Kurt Cobain acquiesced to the wishes of his wife and bandmates, and in late March 1994, he flew to Los Angeles to check into the Exodus Recovery Center. Nirvana guitarist Pat Smear and an employee of the band's management company met him at Los Angeles International Airport and drove him to the rehab facility in Marina del Rey, California, according to Rolling Stone. On April 1, he called Courtney Love, reportedly telling her, "Courtney, no matter what happens, I want you to know that you made a really good record," and, "Just remember, no matter what, I love you."

That would mark the final conversation between Cobain and Love.

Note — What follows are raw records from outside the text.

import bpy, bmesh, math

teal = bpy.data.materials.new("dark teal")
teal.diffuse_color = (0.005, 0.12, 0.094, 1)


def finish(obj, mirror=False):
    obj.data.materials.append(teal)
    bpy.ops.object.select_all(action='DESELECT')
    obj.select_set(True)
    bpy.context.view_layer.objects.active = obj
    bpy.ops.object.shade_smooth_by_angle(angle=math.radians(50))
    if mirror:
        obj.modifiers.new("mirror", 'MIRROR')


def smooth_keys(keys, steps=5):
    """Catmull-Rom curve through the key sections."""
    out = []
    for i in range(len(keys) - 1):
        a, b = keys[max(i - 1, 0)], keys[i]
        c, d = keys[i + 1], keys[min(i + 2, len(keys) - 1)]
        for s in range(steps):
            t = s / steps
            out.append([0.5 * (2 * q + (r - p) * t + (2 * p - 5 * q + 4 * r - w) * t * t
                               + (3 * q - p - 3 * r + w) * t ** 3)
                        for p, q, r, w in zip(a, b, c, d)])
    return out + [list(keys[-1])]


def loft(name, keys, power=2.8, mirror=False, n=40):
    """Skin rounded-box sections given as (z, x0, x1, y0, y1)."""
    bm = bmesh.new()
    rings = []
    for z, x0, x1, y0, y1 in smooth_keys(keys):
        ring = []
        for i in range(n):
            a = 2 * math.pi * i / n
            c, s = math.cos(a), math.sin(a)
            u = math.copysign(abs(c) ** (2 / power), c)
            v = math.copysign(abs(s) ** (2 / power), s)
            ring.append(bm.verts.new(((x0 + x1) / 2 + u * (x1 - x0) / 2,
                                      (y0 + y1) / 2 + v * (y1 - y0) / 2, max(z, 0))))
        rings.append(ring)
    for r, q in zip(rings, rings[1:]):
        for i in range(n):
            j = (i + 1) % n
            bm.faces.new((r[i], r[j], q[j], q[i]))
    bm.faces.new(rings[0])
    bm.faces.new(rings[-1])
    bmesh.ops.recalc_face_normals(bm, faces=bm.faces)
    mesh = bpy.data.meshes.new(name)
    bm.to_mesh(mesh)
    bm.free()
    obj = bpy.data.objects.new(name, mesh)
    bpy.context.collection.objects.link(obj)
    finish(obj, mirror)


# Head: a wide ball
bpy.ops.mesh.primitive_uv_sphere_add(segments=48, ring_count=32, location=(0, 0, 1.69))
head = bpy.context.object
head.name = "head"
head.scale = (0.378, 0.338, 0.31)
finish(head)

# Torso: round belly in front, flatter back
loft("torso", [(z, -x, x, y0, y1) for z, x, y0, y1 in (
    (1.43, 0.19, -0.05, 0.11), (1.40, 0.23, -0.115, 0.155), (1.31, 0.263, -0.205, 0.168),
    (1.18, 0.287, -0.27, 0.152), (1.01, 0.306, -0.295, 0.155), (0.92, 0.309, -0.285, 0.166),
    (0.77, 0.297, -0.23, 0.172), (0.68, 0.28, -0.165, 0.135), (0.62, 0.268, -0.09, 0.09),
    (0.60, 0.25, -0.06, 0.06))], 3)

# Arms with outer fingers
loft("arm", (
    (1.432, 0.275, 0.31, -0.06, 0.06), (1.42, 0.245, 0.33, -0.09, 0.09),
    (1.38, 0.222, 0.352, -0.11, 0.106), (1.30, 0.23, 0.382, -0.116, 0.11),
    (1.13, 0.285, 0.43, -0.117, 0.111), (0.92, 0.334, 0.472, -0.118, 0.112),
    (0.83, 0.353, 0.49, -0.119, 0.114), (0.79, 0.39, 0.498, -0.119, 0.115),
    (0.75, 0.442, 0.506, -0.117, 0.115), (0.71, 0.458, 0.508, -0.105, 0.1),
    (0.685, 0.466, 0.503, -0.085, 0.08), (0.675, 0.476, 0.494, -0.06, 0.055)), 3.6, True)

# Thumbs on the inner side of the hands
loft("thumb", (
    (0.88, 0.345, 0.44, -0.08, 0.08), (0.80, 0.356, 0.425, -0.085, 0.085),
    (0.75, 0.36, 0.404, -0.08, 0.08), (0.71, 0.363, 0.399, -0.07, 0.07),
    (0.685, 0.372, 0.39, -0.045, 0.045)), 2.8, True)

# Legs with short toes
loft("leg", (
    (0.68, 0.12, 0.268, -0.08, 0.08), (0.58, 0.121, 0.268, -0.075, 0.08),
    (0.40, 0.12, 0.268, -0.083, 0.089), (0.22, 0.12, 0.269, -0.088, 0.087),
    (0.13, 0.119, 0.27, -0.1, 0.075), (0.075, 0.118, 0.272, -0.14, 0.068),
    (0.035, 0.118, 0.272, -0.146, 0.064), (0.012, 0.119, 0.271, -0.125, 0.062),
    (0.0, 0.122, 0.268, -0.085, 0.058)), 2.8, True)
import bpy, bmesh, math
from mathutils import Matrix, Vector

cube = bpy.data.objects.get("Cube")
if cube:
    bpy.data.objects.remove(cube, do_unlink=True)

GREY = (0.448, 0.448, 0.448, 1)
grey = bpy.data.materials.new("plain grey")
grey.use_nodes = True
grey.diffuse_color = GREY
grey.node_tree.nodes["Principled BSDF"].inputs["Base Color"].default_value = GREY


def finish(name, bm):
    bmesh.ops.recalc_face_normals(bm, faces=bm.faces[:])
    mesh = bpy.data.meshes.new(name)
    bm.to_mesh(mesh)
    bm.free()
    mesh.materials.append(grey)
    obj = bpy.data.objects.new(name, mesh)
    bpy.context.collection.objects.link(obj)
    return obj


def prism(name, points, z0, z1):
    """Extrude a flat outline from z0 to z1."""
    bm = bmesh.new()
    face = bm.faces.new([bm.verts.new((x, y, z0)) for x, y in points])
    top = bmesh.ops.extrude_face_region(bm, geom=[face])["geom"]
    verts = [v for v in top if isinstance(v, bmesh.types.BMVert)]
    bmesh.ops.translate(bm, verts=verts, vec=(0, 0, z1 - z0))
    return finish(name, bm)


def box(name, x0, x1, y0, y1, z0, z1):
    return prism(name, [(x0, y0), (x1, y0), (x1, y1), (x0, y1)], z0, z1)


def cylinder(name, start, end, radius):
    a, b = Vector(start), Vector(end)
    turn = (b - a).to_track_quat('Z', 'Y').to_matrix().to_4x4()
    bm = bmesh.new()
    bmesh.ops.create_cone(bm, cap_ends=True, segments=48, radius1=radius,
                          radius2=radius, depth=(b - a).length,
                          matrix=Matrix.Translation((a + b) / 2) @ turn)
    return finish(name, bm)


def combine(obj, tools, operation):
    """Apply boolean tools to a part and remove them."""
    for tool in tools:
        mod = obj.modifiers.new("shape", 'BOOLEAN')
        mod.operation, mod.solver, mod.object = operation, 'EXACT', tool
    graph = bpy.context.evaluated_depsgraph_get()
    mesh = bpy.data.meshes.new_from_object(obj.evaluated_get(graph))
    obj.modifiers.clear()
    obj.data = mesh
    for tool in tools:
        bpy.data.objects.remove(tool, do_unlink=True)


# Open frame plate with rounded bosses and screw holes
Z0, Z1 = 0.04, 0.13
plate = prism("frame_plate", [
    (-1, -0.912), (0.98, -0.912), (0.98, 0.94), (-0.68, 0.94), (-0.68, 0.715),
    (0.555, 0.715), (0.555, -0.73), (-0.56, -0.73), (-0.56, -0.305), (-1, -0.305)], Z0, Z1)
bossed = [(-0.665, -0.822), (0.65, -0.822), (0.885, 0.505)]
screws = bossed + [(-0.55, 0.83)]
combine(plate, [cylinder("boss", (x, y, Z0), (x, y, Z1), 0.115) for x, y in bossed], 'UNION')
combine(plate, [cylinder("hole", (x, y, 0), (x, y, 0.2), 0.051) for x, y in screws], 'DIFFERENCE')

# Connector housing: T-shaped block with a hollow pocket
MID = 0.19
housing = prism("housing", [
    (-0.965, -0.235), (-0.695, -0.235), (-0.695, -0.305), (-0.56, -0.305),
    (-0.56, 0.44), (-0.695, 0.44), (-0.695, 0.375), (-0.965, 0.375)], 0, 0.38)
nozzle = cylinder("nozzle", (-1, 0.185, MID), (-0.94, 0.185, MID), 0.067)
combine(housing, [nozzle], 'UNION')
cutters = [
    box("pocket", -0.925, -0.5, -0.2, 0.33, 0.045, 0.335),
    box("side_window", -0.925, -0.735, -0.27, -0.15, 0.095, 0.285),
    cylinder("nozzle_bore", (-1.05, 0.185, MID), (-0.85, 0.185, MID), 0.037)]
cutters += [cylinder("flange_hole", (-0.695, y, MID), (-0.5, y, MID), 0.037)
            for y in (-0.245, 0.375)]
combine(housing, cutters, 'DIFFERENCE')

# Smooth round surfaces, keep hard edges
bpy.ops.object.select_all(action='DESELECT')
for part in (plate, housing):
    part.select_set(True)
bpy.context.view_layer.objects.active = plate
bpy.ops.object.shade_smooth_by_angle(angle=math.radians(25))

Later that day, at about 7:30 PM, Cobain informed an Exodus staff member that he was going outside to smoke a cigarette but instead managed to scale the six-foot-tall brick wall that surrounds the property. The following day, April 2, Love hired private investigators to find Cobain and also canceled his credit cards. By that point, he had returned to Seattle, where he was purportedly spotted by one of his daughter's nannies. His location still in doubt on April 4, Cobain's mother Wendy O'Connor reported him missing, suggesting that her son could be suicidal or might be out trying to score drugs. Other accounts say Cobain wandered around a Seattle park and spent some time at his other home outside Seattle, in the town of Carnation.

Kurt Cobain went missing, and then his body was discovered

Sadly, the outcome of Kurt Cobain's disappearance that his loved ones most feared turned out to be true. According to a police report (via The Smoking Gun), on April 8, 1994, the body of the Nirvana frontman was discovered in the greenhouse of his home on Lake Washington in Seattle, by an electrician who had been hired to work on a security system. Near Cobain was a 20-gauge shotgun with expended shells, and he had suffered a head wound, evidence of a self-inflicted gunshot as the cause of death. He also left a note, addressed to Boddah, a comforting childhood imaginary friend, and signed it "Peace, love, empath." He also addressed his wife: "Please keep going Courtney, for Frances."

If you or anyone you know is having suicidal thoughts, please call the National Suicide Prevention Lifeline​ at​ 1-800-273-TALK (8255)​.

Kurt Cobain was working on a solo album

Nirvana was on the verge of flaming out in early 1994. Not only had some of its personnel threatened to end the band should Kurt Cobain not go to rehab, but the group canceled its Lollapalooza slot in April 1994, just before Cobain's death. Its members were eager to pursue professional life outside of Nirvana, such as solo work. Dave Grohl had quietly written and recorded demos of several songs (ultimately forming the Foo Fighters), and Cobain was working on a standalone project, too. 

According to Hole guitarist and Cobain friend Eric Erlandson, Cobain was in the midst of working on a solo LP. He "was headed in a direction that was really cool," Erlandson told Fuse. "It would have been his White Album," he added, comparing Cobain to no less than the Beatles. The guitarist added that he was "really excited about some of the stuff" and saw Cobain play it for him and that there was at least a home recording of a famous cover, which Erlandson said was "a very sweet, just touching song." Perhaps it's the Beatles' "And I Love Her," which showed up on Montage of Heck: The Home Recordings, a soundtrack to a Cobain documentary.